In the late 1970s, the Wisconsin Legislature sought to correct this by adding “WISCONSIN” and the statehood date, 1848, in bold white letters. It only made the flag worse. “What would you think of France’s flag if it said ‘France’ on it? You would laugh, and rightly so. It’s ludicrous,” Kaye says. “Flags are graphic symbols. Adding words defeats the whole purpose of a flag.”
Kaye says there is a correlation between complexity and “crummy” flags. “Bad flags tend to cost more than good flags, so they are flown less often because, not only are they ugly, they are more expensive.”
Rethinking flags is becoming popular around the country.

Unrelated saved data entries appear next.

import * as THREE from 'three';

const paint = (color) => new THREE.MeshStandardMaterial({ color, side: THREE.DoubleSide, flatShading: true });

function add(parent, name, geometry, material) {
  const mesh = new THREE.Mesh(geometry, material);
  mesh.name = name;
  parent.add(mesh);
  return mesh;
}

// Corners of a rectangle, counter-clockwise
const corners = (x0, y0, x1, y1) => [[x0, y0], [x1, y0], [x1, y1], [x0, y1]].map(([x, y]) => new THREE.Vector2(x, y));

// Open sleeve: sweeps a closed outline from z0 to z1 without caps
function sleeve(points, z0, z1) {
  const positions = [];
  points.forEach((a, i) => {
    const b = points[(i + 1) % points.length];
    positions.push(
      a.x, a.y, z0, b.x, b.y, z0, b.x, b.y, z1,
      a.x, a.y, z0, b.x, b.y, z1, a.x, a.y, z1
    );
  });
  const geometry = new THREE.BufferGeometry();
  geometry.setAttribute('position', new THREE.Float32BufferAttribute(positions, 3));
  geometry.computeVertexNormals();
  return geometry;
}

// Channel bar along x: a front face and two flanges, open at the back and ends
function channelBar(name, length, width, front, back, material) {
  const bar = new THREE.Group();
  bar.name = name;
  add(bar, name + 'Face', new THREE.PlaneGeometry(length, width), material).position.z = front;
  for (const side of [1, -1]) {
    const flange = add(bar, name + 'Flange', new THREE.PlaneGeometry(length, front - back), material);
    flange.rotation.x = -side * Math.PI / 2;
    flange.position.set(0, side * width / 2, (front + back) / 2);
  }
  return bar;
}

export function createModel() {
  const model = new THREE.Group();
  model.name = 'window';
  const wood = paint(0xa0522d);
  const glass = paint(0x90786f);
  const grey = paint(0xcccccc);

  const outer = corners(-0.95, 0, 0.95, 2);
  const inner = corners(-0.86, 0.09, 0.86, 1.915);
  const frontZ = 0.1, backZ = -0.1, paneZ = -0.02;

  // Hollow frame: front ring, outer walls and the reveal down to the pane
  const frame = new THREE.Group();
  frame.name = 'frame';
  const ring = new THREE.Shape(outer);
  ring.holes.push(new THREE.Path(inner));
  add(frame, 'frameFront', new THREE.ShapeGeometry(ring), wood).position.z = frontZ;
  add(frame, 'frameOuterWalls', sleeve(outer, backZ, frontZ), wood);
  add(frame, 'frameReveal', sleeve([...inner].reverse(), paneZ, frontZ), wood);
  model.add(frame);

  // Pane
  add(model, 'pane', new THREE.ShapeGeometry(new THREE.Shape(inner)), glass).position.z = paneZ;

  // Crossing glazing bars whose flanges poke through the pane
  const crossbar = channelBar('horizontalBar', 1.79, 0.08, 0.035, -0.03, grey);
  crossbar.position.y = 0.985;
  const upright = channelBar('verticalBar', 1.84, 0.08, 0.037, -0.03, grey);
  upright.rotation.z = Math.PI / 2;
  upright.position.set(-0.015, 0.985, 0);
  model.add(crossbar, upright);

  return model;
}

Kaye says there are more than 40 U.S. cities that are contemplating changing their flags. Just down the interstate, Milwaukee will unveil a new one on Flag Day, June 14. Movements to update state flags are also afoot in Nebraska, Kansas and New Jersey. So why not Wisconsin?

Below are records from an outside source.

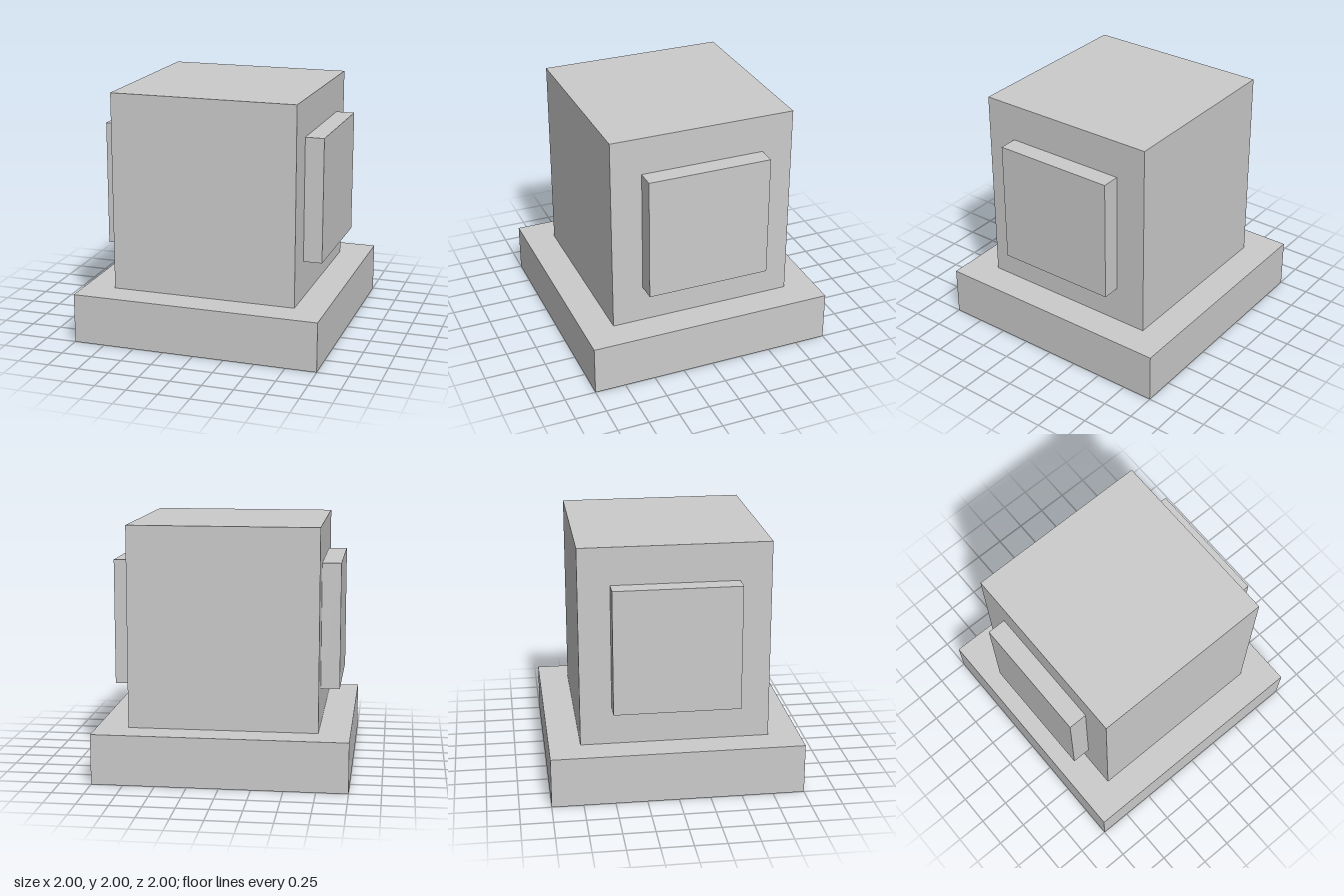
import * as THREE from 'three';

const material = new THREE.MeshStandardMaterial({ color: 0xcccccc, flatShading: true });

// Box given by its size and the position of its centre
function box(name, [w, h, d], [x, y, z]) {
  const mesh = new THREE.Mesh(new THREE.BoxGeometry(w, h, d), material);
  mesh.name = name;
  mesh.position.set(x, y, z);
  return mesh;
}

export function createModel() {
  const model = new THREE.Group();
  model.name = 'blockOnPlinth';

  // Square plinth and the block standing on it
  model.add(box('base', [2, 0.4, 2], [0, 0.2, 0]));
  model.add(box('body', [1.5, 1.6, 1.5], [0, 1.2, 0]));

  // Raised panel on each side
  for (const [name, side] of [['leftPanel', 1], ['rightPanel', -1]]) {
    model.add(box(name, [0.15, 1, 1], [side * 0.825, 1.2, 0]));
  }

  return model;
}
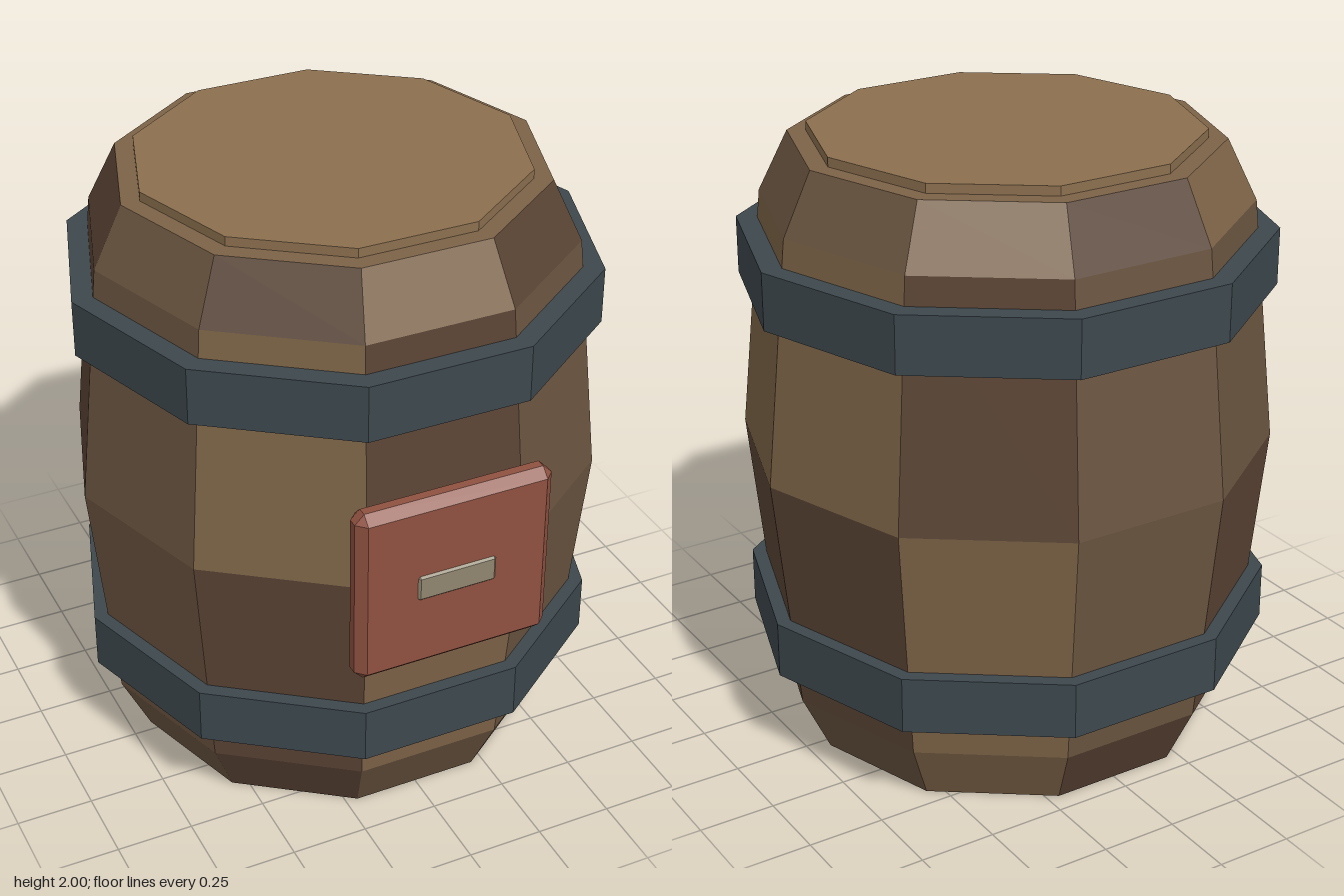
import * as THREE from 'three';
import { ConvexGeometry } from 'three/addons/geometries/ConvexGeometry.js';

const SIDES = 10;
const AXIS_Z = -0.036; // the barrel sits slightly behind the centre because of the hatch

const paint = (color) => new THREE.MeshStandardMaterial({ color, flatShading: true });

function add(parent, name, geometry, material, x = 0, y = 0, z = 0) {
  const mesh = new THREE.Mesh(geometry, material);
  mesh.name = name;
  mesh.position.set(x, y, z);
  parent.add(mesh);
  return mesh;
}

// Ten-sided drum with a flat side facing the front
function drum(radius, height) {
  return new THREE.CylinderGeometry(radius, radius, height, SIDES).rotateY(Math.PI / SIDES);
}

// Box with every edge and corner cut by c
function chamferedBox(w, h, d, c) {
  const points = [];
  for (const sx of [-1, 1]) for (const sy of [-1, 1]) for (const sz of [-1, 1]) {
    for (let axis = 0; axis < 3; axis++) {
      const p = [w / 2 - c, h / 2 - c, d / 2 - c];
      p[axis] += c;
      points.push(new THREE.Vector3(p[0] * sx, p[1] * sy, p[2] * sz));
    }
  }
  return new ConvexGeometry(points);
}

// Staves: one quad per side and tier, sorted by wood tone
function staveGeometries(profile, tones) {
  const buckets = [[], [], []];
  const at = ([r, y], k) => {
    const a = (k / SIDES) * Math.PI * 2;
    return [r * Math.cos(a), y, r * Math.sin(a)];
  };
  for (let tier = 0; tier < profile.length - 1; tier++) {
    for (let k = 0; k < SIDES; k++) {
      const a = at(profile[tier], k), b = at(profile[tier], k + 1);
      const c = at(profile[tier + 1], k + 1), d = at(profile[tier + 1], k);
      buckets[Number(tones[tier][k])].push(...a, ...d, ...c, ...a, ...c, ...b);
    }
  }
  return buckets.map((positions) => {
    const g = new THREE.BufferGeometry();
    g.setAttribute('position', new THREE.Float32BufferAttribute(positions, 3));
    g.computeVertexNormals();
    return g;
  });
}

export function createModel() {
  const model = new THREE.Group();
  model.name = 'barrel';

  const wood = [paint(0x5a4434), paint(0x6b5540), paint(0x7d6347)]; // dark, medium, light
  const lidWood = paint(0x8b6f4e);
  const iron = paint(0x3c474d);
  const red = paint(0x8f5140);
  const metal = paint(0x8f866f);

  const body = new THREE.Group();
  body.name = 'body';
  body.position.z = AXIS_Z;
  model.add(body);

  // Bulging wall; tone of each side, starting at the right and going round by the front
  const profile = [[0.68, 0], [0.775, 0.2], [0.855, 0.985], [0.775, 1.775], [0.68, 1.97]];
  const tones = ['1010111021', '0120110120', '2102101102', '1020102021'];
  staveGeometries(profile, tones).forEach((g, i) => {
    add(body, ['darkStaves', 'mediumStaves', 'lightStaves'][i], g, wood[i]);
  });

  // Base, top rim and raised lid
  const disc = () => new THREE.CircleGeometry(0.68, SIDES);
  add(body, 'base', disc().rotateX(Math.PI / 2), wood[1]);
  add(body, 'topRim', disc().rotateX(-Math.PI / 2), wood[2], 0, 1.97);
  add(body, 'lid', drum(0.62, 0.04), lidWood, 0, 1.98);

  // Iron hoops
  add(body, 'lowerHoop', drum(0.852, 0.185), iron, 0, 0.412);
  add(body, 'upperHoop', drum(0.852, 0.185), iron, 0, 1.593);

  // Front hatch with its handle
  const hatch = new THREE.Group();
  hatch.name = 'hatch';
  hatch.position.set(0, 0.988, 0.8);
  model.add(hatch);
  add(hatch, 'hatchPanel', chamferedBox(0.65, 0.6, 0.09, 0.03), red);
  add(hatch, 'hatchHandle', chamferedBox(0.26, 0.086, 0.04, 0.007), metal, 0, 0, 0.032);

  return model;
}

Distillery Design team
Brad Nellis, partner with Distillery Design, writes that his team drew “inspiration from the three pillars of Wisconsin: agriculture (green), recreation (blue) and industry (white).” These colors depict an abstract of the state’s animal, a badger. The animal is shown in motion to embody the state’s motto, “Forward.” Nellis says the three-color palette also reflects the land and climate of the state. In the top-left corner of the flag is a sun with 11 points, which “pays homage to the Native American tribes present in Wisconsin.”
David Michael Miller, staff artist at Isthmus

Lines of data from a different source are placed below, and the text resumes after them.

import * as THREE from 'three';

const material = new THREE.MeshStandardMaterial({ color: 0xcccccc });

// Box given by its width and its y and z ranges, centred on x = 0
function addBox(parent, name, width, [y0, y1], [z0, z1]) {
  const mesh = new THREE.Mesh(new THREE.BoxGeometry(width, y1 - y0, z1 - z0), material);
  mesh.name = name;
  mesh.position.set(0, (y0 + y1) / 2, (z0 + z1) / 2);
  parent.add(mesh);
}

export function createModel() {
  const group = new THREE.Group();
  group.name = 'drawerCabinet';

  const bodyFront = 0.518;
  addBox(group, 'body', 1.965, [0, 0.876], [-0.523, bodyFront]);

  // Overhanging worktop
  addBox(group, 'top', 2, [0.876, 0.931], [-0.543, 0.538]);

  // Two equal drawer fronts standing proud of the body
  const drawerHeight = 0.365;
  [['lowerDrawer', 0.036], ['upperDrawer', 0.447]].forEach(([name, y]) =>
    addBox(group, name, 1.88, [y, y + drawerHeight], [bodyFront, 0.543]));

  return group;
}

Isthmus’ own David Michael Miller points out that Wisconsin already has a symbol known around the world: the cheesehead hat. So he fashioned a Wisconsin flag after this iconic image, which he calls “Forward with Cheese.” The green and gold seen in the flag are, fittingly, in honor of Wisconsin’s beloved Packers. The iconic cheese wedge is centered on the flag in the likeness of the web symbol “play” suggesting “Forward,” the state’s motto. “For the sake of history and continuity,” Miller says, “the field of Union Army blue is retained.”
Richard Hartley, design student at Madison College
When Richard Hartley began contemplating a new flag for Wisconsin, he started asking people what they like about the state. “It almost always was beer, football, cheese. Badgers. Over and over,” Hartley says. So he asked a slightly different question: What do you like to do in Wisconsin? “A new yet consistent pattern emerged. Hiking. Swimming. Camping. Parks came up. Devil’s Lake. Governor Nelson. Bayshore Park. Whitefish Dunes, Egg Harbor. Potawatomi.” So Hartley created a flag to reflect Wisconsinites’ love of the outdoors. The natural beauty is represented with blue skies, green trees and sunshine, which form an outline of “the good old ‘W.’”
Brian Lorbiecki, graphic designer at Wisconsin Public Television
Brian Lorbiecki was inspired by the chevrons used by color field painter Kenneth Noland. The shapes are set on a field of red to form the head of a badger. Lorbiecki is pleasantly surprised that the state’s animal is easily recognizable. He says the flags of New Mexico and Maryland are praised for their designs because of simplicity. “But simple is hard, as we say around here.”
The second design conceived by Lorbiecki is a tricolor flag that represents sky, land and water (hence the cool palette). The flag fits traditional vexillological aesthetics but is also influenced by the landscapes of minimalist artist Brice Marden. “There’s more sky than the rest, to convey the horizon,” says Lorbiecki. “The colors are not just symbolic. It’s more of a literal depiction, even though it’s extremely abstract.”
Want to take a crack at designing your own Wisconsin flag?
Take a photograph of your design — make sure the flag takes up the entire frame — and send it to email@example.com. Please include your name, where you’re from and a descriptive title. Your flag will be showcased on isthmus.com, and staff writer Dylan Brogan will hand deliver all the designs to legislative leaders and Gov. Scott Walker at the Capitol.
Please make your submission no later than Friday, June 24.